Microsoft Office Tutorials and References
In Depth Information
Chapter 3: Designing Your Database the Relational Way
Figure 3-1:
File cards
showing
records and
fields.
After you use Access to create a table, you can really get busy — entering,
editing, deleting, and sorting the records in various ways, and printing many
types of reports (including columnar reports, forms, summaries, mailing
labels, and form letters). Access allows you to create as many tables as you
need in your database.
Designing a database means deciding (for openers) what tables your
database needs to include and what fields are in each table. At the most basic
level, it means designing the needed forms and, most likely, reports. This
process is the computer equivalent of designing the form or file card on
which you write the data, specifying which blanks need to be filled in and
which are optional.
Data types
Fields can be different data types, depending on what kind of information you
want them to store. Some fields contain textual alphanumeric information,
such as a last name or street address. Other fields contain numbers, such as
someone’s age. Others contain logical information — a yes or no regarding
some condition. Still others contain dates or times, such as the date when
the record was added to the database. Table 3-1 lists the Access data types.
Table 3-1
Commonly Used Data Types for Fields
Data Type
What It Holds
Short Text
This data type is for short chunks of text up to 255 characters
or special codes that contain non-numeric characters, such as
phone numbers (xxx-xxx-xxxx) and zip codes (xxxxx-xxxx) that
require parentheses and hyphens, which aren’t allowed in numbers.
Long Text
A Long Text field is like a Short Text field, but it allows more
characters — up to 65,536 of them.
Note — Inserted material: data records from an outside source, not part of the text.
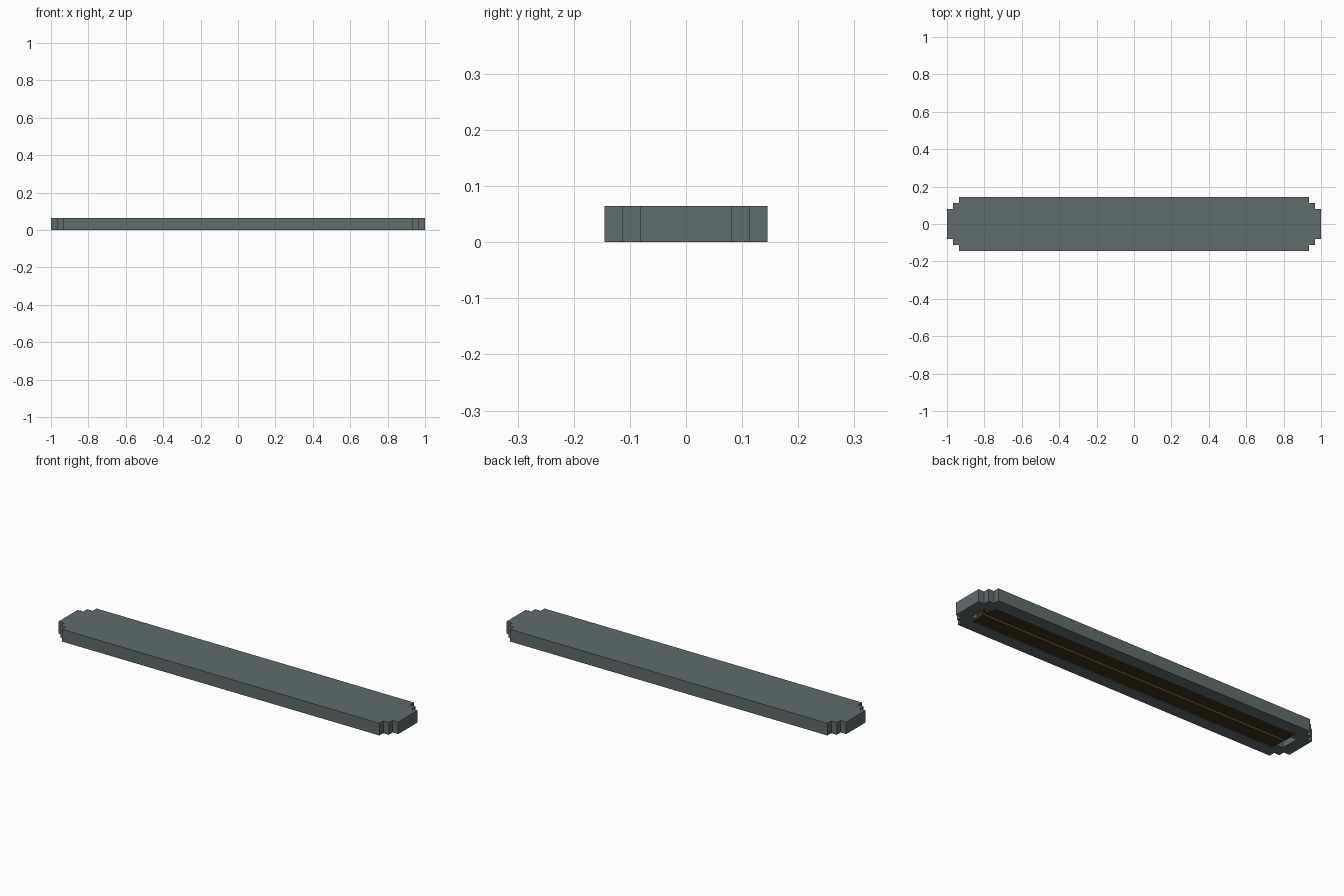
import bpy, bmesh

if "Cube" in bpy.data.objects:
    bpy.data.objects.remove(bpy.data.objects["Cube"])

def material(name, rgb):
    m = bpy.data.materials.new(name)
    m.diffuse_color = (*rgb, 1.0)
    m.use_nodes = True
    m.node_tree.nodes["Principled BSDF"].inputs["Base Color"].default_value = m.diffuse_color
    return m

GREY = material("slate_grey", (0.12, 0.146, 0.149))
BROWN = material("dark_brown", (0.045, 0.028, 0.015))

def stepped_outline(tiers):
    """Outline with stair-stepped corners; tiers run from the end inwards as (x, y)."""
    quarter = []
    for i, (x, y) in enumerate(tiers):
        if i:
            quarter.append((x, tiers[i - 1][1]))
        quarter.append((x, y))
    pts = list(quarter)
    pts += [(-x, y) for x, y in reversed(quarter)]
    pts += [(-x, -y) for x, y in quarter]
    pts += [(x, -y) for x, y in reversed(quarter)]
    return pts

def finish(name, bm, mat):
    bmesh.ops.recalc_face_normals(bm, faces=bm.faces)
    me = bpy.data.meshes.new(name)
    bm.to_mesh(me)
    bm.free()
    me.materials.append(mat)
    ob = bpy.data.objects.new(name, me)
    bpy.context.collection.objects.link(ob)
    return ob

def prism(name, pts, z0, z1, mat):
    bm = bmesh.new()
    low = [bm.verts.new((x, y, z0)) for x, y in pts]
    high = [bm.verts.new((x, y, z1)) for x, y in pts]
    bm.faces.new(low[::-1])
    bm.faces.new(high)
    n = len(pts)
    for i in range(n):
        j = (i + 1) % n
        bm.faces.new((low[i], low[j], high[j], high[i]))
    return finish(name, bm, mat)

# Grey slab with stepped corners
slab = prism("slab", stepped_outline([(1.0, 0.081), (0.967, 0.113), (0.935, 0.145)]),
             0.0, 0.065, GREY)

# Recess cut into the underside
cutter = prism("recess_cutter", stepped_outline([(0.935, 0.048), (0.902, 0.081)]),
               -0.05, 0.032, GREY)
cutter.hide_render = True
cutter.hide_viewport = True
cut = slab.modifiers.new("recess", "BOOLEAN")
cut.operation = "DIFFERENCE"
cut.solver = "EXACT"
cut.object = cutter

# Brown boards filling the recess, with a groove between them
for side, label in ((1, "back"), (-1, "front")):
    pts = [(-0.90, side * 0.01), (0.90, side * 0.01),
           (0.90, side * 0.0805), (-0.90, side * 0.0805)]
    prism(label + "_board", pts, 0.003, 0.0315, BROWN)

# Brown floor of the groove
prism("groove_strip", [(-0.90, -0.01), (0.90, -0.01), (0.90, 0.01), (-0.90, 0.01)],
      0.024, 0.0315, BROWN)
A Long Text field can contain rich
text (see the next item), and you can set it to Append Only so that
it can accumulate text notes without allowing the user to delete
what’s already there.
Search JabSto ::




Custom Search